It supports Markdown preview, and the keyboard row can slide to the left to reveal Markdown-specific formatting tools. It lacks a “smart return” for list continuation, etc., but it’s smart enough that when you type an asterisk as the first character of a line, it adds a space after it. I found list indentation to be a little difficult, though.

File management

When you first launch the app, it defaults to starting a new note immediately. In the settings you can configure it to open the file list on launch instead, depending on your intended use for the app.

You can save the current file to Dropbox while editing by just pulling down on the screen. In preview mode, the same gesture provides a quick-delete capability. Of course, it will auto-save if you switch documents or start a new one.

Swiping from left to right reveals the file list. Write uses an app-specific Dropbox folder (which is also used by its lightweight Mac counterpart found here). You can Quick Look files by pressing and holding the filename, and you can “star” files for quick access from a second tab in the list view.

There’s a search bar in the file list for searching document titles. Unfortunately, there’s no full text search (or in-document search). That would be a very nice addition.

Gestures

One thing I’m impressed by is the generous use of intuitive gesture controls. The pull-to-save and pull-to-delete functions are handy, and the press-and-hold Quick Look is outstanding, but the rest of the gestures are gathered from other sources and standard interactions. What Write did correctly, in my opinion, is the right combination of existing gesture-based actions into one app.

One feature that’s not unique to Write but well-implemented here is the keyboard cursor control. Tapping and holding a button in the middle of the main extra keyboard row lets you drag around the screen to move the cursor (caret) position. Textastic, WriteUp and others have this feature, but here’s what I love about this one: the line up/down threshold.

When you drag up or down, there’s a certain distance you have to go before it activates the cursor movement. My biggest complaint with the implementation of this feature in any app has always been that — when dragging horizontally — the movement jittered up and down if my path wasn’t perfectly horizontal. This solves that. I didn’t see this listed in their marketing materials as a specific feature, but I love it.

Sharing

Swiping from right to left on the editor screen opens up the sharing options. Similar to Drafts, there are pre-configured actions and services, and you can add your own using url schemes.

Write includes integration with Twitter, Tweetbot, Poster, Facebook, Cloudapp, Evernote, Google Drive and others (and can disable any you don’t use). There are quite a few internal options as well, including emailing, previewing, printing and copying options. It can even put a public link to the current file on Dropbox into your clipboard.

Should you buy it?

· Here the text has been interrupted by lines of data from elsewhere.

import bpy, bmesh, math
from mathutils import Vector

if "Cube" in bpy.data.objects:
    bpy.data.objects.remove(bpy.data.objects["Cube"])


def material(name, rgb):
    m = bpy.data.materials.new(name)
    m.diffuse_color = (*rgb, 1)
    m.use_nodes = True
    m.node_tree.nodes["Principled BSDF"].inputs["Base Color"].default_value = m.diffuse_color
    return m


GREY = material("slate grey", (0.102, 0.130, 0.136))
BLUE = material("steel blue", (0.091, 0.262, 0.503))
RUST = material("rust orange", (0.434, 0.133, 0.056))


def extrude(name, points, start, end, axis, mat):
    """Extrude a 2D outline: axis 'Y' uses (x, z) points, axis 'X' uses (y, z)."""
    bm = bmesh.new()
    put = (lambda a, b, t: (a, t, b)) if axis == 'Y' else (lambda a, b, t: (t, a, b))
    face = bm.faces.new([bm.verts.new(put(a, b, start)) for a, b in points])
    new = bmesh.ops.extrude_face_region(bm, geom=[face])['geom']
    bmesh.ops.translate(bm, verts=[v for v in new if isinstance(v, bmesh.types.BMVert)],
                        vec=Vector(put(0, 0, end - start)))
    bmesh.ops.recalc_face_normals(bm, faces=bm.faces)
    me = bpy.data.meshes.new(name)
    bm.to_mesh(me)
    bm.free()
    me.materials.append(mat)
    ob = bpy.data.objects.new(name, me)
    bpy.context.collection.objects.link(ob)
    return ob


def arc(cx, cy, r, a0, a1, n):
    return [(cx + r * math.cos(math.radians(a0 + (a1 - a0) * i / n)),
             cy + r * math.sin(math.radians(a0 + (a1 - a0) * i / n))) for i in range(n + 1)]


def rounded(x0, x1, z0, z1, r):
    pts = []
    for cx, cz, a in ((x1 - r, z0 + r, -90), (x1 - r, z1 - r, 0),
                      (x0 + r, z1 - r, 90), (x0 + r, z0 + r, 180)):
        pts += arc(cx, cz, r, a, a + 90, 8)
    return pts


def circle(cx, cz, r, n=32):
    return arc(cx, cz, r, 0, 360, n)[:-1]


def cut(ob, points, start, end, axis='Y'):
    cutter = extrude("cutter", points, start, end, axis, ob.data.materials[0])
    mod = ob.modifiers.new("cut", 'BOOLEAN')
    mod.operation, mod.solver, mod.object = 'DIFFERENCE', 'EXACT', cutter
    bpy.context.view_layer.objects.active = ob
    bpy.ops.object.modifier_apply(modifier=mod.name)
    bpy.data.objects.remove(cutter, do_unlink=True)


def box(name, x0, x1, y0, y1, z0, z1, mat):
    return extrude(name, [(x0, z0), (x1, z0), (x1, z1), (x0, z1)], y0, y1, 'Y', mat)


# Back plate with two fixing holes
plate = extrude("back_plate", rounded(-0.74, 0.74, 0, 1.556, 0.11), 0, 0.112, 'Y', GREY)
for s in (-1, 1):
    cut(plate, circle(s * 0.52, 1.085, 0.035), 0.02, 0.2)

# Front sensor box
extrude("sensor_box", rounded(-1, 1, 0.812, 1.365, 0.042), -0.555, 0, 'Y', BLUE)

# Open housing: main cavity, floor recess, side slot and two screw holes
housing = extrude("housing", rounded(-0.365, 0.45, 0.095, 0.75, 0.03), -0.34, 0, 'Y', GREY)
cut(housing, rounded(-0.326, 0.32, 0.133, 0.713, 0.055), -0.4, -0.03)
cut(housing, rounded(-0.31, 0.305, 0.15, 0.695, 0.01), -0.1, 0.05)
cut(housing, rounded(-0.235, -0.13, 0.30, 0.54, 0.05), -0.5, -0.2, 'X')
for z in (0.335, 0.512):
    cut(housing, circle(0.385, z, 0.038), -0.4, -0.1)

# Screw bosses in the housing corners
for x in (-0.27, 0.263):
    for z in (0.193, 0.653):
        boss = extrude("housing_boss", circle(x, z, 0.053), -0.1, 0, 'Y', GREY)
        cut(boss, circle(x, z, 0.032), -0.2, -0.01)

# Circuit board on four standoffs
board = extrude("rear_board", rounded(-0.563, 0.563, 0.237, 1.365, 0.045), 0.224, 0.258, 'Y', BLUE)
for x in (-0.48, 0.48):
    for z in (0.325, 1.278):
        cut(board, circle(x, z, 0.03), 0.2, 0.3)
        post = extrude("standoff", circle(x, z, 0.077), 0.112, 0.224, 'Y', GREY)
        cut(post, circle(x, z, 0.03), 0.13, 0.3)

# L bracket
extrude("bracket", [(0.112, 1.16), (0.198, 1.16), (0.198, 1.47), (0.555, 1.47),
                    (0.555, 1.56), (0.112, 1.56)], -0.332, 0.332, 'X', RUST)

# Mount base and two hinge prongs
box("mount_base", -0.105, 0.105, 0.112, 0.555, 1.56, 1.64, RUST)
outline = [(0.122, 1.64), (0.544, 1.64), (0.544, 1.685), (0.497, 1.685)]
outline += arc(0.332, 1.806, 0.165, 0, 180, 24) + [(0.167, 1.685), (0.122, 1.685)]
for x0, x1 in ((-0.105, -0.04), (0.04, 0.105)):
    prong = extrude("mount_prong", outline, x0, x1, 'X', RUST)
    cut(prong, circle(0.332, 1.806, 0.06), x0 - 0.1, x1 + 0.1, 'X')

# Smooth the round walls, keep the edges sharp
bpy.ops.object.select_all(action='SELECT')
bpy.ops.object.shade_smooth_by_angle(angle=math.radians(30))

Write is $0.99 on the US App Store. It’s a low price for what I consider an exceptionally well-done app. You probably already have most of its features via other applications, though, so whether you want to drop another dollar into the text editor well will have to be your decision.

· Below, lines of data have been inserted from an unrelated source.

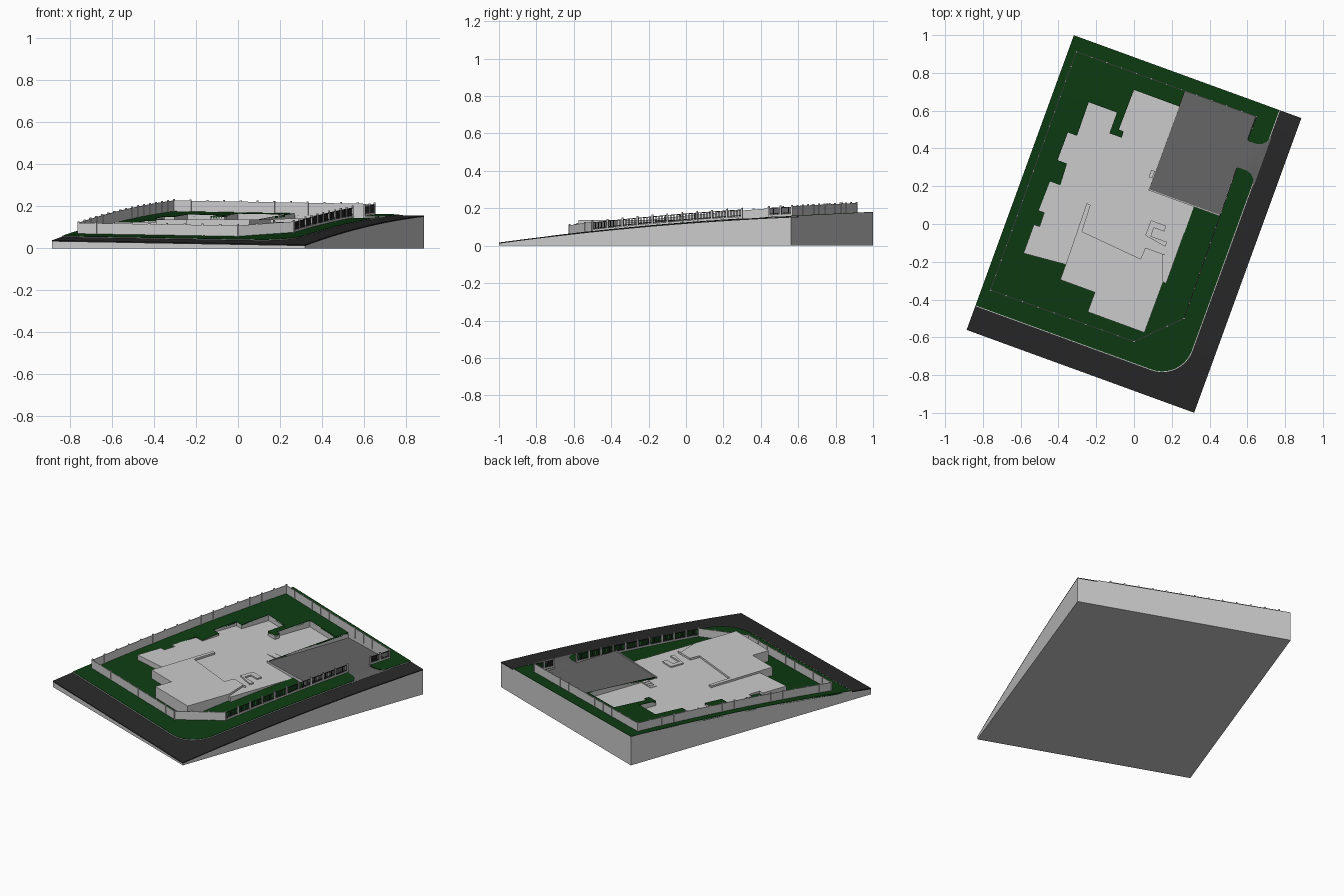
import bpy, bmesh, math
from mathutils import Vector

if "Cube" in bpy.data.objects:
    bpy.data.objects.remove(bpy.data.objects["Cube"])

A = math.radians(20)
C, S = math.cos(A), math.sin(A)


def W(u, v):          # plot axes -> world
    return (C * u + S * v, -S * u + C * v)


def UV(x, y):         # world -> plot axes
    return (C * x - S * y, S * x + C * y)


def T(x, y):          # sloping, gently bulging ground
    u, v = UV(x, y)
    return 0.097 - 0.0165 * u + 0.0837 * v + 0.018 * (1 - (v / 0.83) ** 2)


def P(x, y):          # parking level, blending into the road at the driveway
    u, v = UV(x, y)
    t = min(max((u - 0.41) / 0.111, 0), 1)
    return (1 - t) * (0.132 + 0.03 * u) + t * (T(x, y) + 0.001)


def off(f, d):
    return lambda x, y: f(x, y) + d


def flat(z):
    return lambda x, y: z


def material(name, col):
    m = bpy.data.materials.new(name)
    m.diffuse_color = (*col, 1)
    m.use_nodes = True
    m.node_tree.nodes["Principled BSDF"].inputs["Base Color"].default_value = m.diffuse_color
    return m


GRASS = material("grass", (0.004, 0.045, 0.006))
ROAD = material("asphalt", (0.022, 0.022, 0.022))
PAVE = material("paving", (0.13, 0.13, 0.13))
DARK = material("railing_metal", (0.03, 0.03, 0.03))


def finish(name, bm, mat=None):
    bmesh.ops.recalc_face_normals(bm, faces=bm.faces[:])
    me = bpy.data.meshes.new(name)
    bm.to_mesh(me)
    bm.free()
    ob = bpy.data.objects.new(name, me)
    bpy.context.collection.objects.link(ob)
    if mat:
        me.materials.append(mat)
    return ob


def prism(name, pts, top, bot, mat=None, cuts=True):
    """Outline filled, sliced so it can follow the ground, then closed to a solid."""
    bm = bmesh.new()
    bm.faces.new([bm.verts.new((x, y, 0)) for x, y in pts])
    bm.normal_update()
    bmesh.ops.triangulate(bm, faces=bm.faces[:])
    if cuts:
        for i in range(-7, 8):
            for a, b, step in ((S, C, 0.1043), (C, -S, 0.0803)):
                n = Vector((a, b, 0))
                bmesh.ops.bisect_plane(bm, geom=bm.verts[:] + bm.edges[:] + bm.faces[:],
                                       plane_co=n * i * step, plane_no=n, dist=1e-5)
        bmesh.ops.triangulate(bm, faces=bm.faces[:])
    low, faces = bm.verts[:], bm.faces[:]
    rim = [e for e in bm.edges if len(e.link_faces) == 1]
    up = {v: bm.verts.new(v.co) for v in low}
    for f in faces:
        bm.faces.new([up[v] for v in f.verts])
    for e in rim:
        a, b = e.verts
        bm.faces.new((a, b, up[b], up[a]))
    for v in low:
        up[v].co.z = top(v.co.x, v.co.y)
        v.co.z = bot(v.co.x, v.co.y)
    if not cuts:
        bmesh.ops.dissolve_limit(bm, angle_limit=0.001, verts=bm.verts[:], edges=bm.edges[:])
    return finish(name, bm, mat)


def cut(ob, cutter):
    m = ob.modifiers.new("cut", "BOOLEAN")
    m.operation, m.solver, m.object = "DIFFERENCE", "EXACT", cutter
    bpy.context.view_layer.objects.active = ob
    bpy.ops.object.modifier_apply(modifier=m.name)


U, V, KU, KV = 0.641, 0.83, 0.521, -0.696


def corner(e, r=0.17):   # rounded street corner, inset by e
    cu, cv = KU - r, KV + r
    return [W(cu + (r - e) * math.cos(a), cv + (r - e) * math.sin(a))
            for a in [math.radians(-90 + 9 * i) for i in range(11)]]


def lawn(e):
    return [W(-U, KV + e)] + corner(e) + [W(KU - e, V), W(-U, V)]


# ground block, road, kerb and lawn
base = prism("site_base", [W(-U, -V), W(U, -V), W(U, V), W(-U, V)],
             off(T, -0.006), flat(0))
prism("road", [W(-U, -V), W(U, -V), W(U, V), W(KU, V)] + corner(0)[::-1] + [W(-U, KV)],
      T, off(T, -0.007), ROAD)
kerb = prism("kerb", lawn(0), off(T, 0.002), off(T, -0.007))
grass = prism("lawn", lawn(0.004), off(T, 0.004), off(T, -0.0065), GRASS)

# outlines of terrace and parking
pad = [(0, .71), (.24, .622), (.08, .185), (.32, .10), (.17, -.315), (.15, -.305),
       (.055, -.575), (-.245, -.465), (-.207, -.362), (-.39, -.295), (-.36, -.215),
       (-.585, -.155), (-.53, -.003), (-.50, -.013), (-.475, .06), (-.505, .07),
       (-.445, .225), (-.39, .205), (-.355, .32), (-.405, .338), (-.35, .485),
       (-.302, .467), (-.24, .645), (-.09, .59), (-.13, .48), (-.065, .457),
       (-.055, .49), (-.08, .50)]
park = [W(*p) for p in [(.013, .2), (.41, .2), (.41, .47), (.46, .47), (.49, .462),
        (.512, .44), (.521, .41), (.527, .41), (.527, .68), (.521, .68), (.512, .65),
        (.49, .628), (.46, .62), (.41, .62), (.41, .755), (.013, .755)]]

# excavate the hillside for both
PZ = 0.126
for outline, z, sl in ((pad, flat(PZ - 0.004), False), (park, off(P, -0.004), True)):
    c = prism("cutter", outline, flat(0.5), z, cuts=sl)
    for ob in (base, kerb, grass):
        cut(ob, c)
    bpy.data.objects.remove(c)

prism("terrace", pad, flat(PZ), flat(0.055), cuts=False)
prism("parking", park, P, off(P, -0.03), PAVE)

# raised front terrace with side wall, low platforms
prism("upper_terrace", [(-.36, -.21), (-.25, .11), (-.23, .10), (-.275, -.04),
      (.035, -.185), (.06, -.125), (.17, -.165), (.15, -.165), (.155, -.305),
      (.055, -.575), (-.245, -.465), (-.207, -.362), (-.39, -.295)],
      flat(0.138), flat(PZ - 0.01), cuts=False)
prism("side_platform", [(.06, -.06), (.09, .02), (.17, -.01), (.16, -.04), (.105, -.02),
      (.09, -.065), (.175, -.095), (.165, -.12)], flat(0.134), flat(PZ - 0.01), cuts=False)

# short flight of steps beside the parking
for i in range(4):
    u, v = -.078 + .022 * i, .26
    prism("step_%d" % i, [W(u, v), W(u + .02, v), W(u + .02, v + .04), W(u, v + .04)],
          flat(PZ + .002 + .002 * i), flat(PZ - .005), cuts=False)

# low wall on the front edge of the parking
prism("parking_wall", [W(.008, .194), W(.41, .194), W(.41, .2), W(.008, .2)],
      off(P, .004), off(P, -.03), cuts=False)


def slab(bm, p, q, t, lo, hi):
    """Thin upright panel from p to q following the ground."""
    d = (q - p).normalized()
    n = Vector((-d.y, d.x)) * t / 2
    vs = []
    for h in (lo, hi):
        for c, b in ((p - n, p), (q - n, q), (q + n, q), (p + n, p)):
            vs.append(bm.verts.new((c.x, c.y, T(b.x, b.y) + h)))
    for f in ((3, 2, 1, 0), (4, 5, 6, 7), (0, 1, 5, 4), (1, 2, 6, 5), (2, 3, 7, 6), (3, 0, 4, 7)):
        bm.faces.new([vs[i] for i in f])


def fence(name, pts, solid):
    body, bars = bmesh.new(), bmesh.new()
    for a, b in zip(pts, pts[1:]):
        a, b = Vector(a), Vector(b)
        n = max(1, round((b - a).length / 0.085))
        d = (b - a).normalized()
        for i in range(n + 1):
            p = a.lerp(b, i / n)
            slab(body, p - d * .004, p + d * .004, .008, -.005, .061)
            if i == n:
                break
            q = a.lerp(b, (i + 1) / n)
            if solid:
                slab(body, p, q, .004, -.005, .055)
                continue
            slab(body, p, q, .005, -.005, .014)
            for z in (.018, .048):
                slab(bars, p, q, .003, z, z + .004)
            for k in range(1, 10):
                m = p.lerp(q, k / 10)
                slab(bars, m - d * .0015, m + d * .0015, .002, .014, .052)
    finish(name, body)
    if solid:
        bars.free()
    else:
        finish(name + "_bars", bars, DARK)


# boundary: solid panels on three sides, open railings along the street
fence("boundary_wall", [(.265, -.50), (0, -.622), (-.76, -.35), (-.305, .912), (.65, .567)], True)
fence("street_railing", [(.265, -.50), (.545, .30)], False)
fence("gate_railing", [(.602, .443), (.65, .567)], False)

Keep in mind that if you’re editing long-form documents in Markdown, you’ll miss some of the more advanced editing features of other editors which are more specifically geared to that purpose. And if you’re just scratching quick notes, it might be overkill. For everything in-between, Write is a standout editor in its class, combining intuitive gestures, Dropbox file management and a wide range of sharing and export tools.

Want to take a shot at yet another iOS writing experience? Check out Write in the iTunes App Store.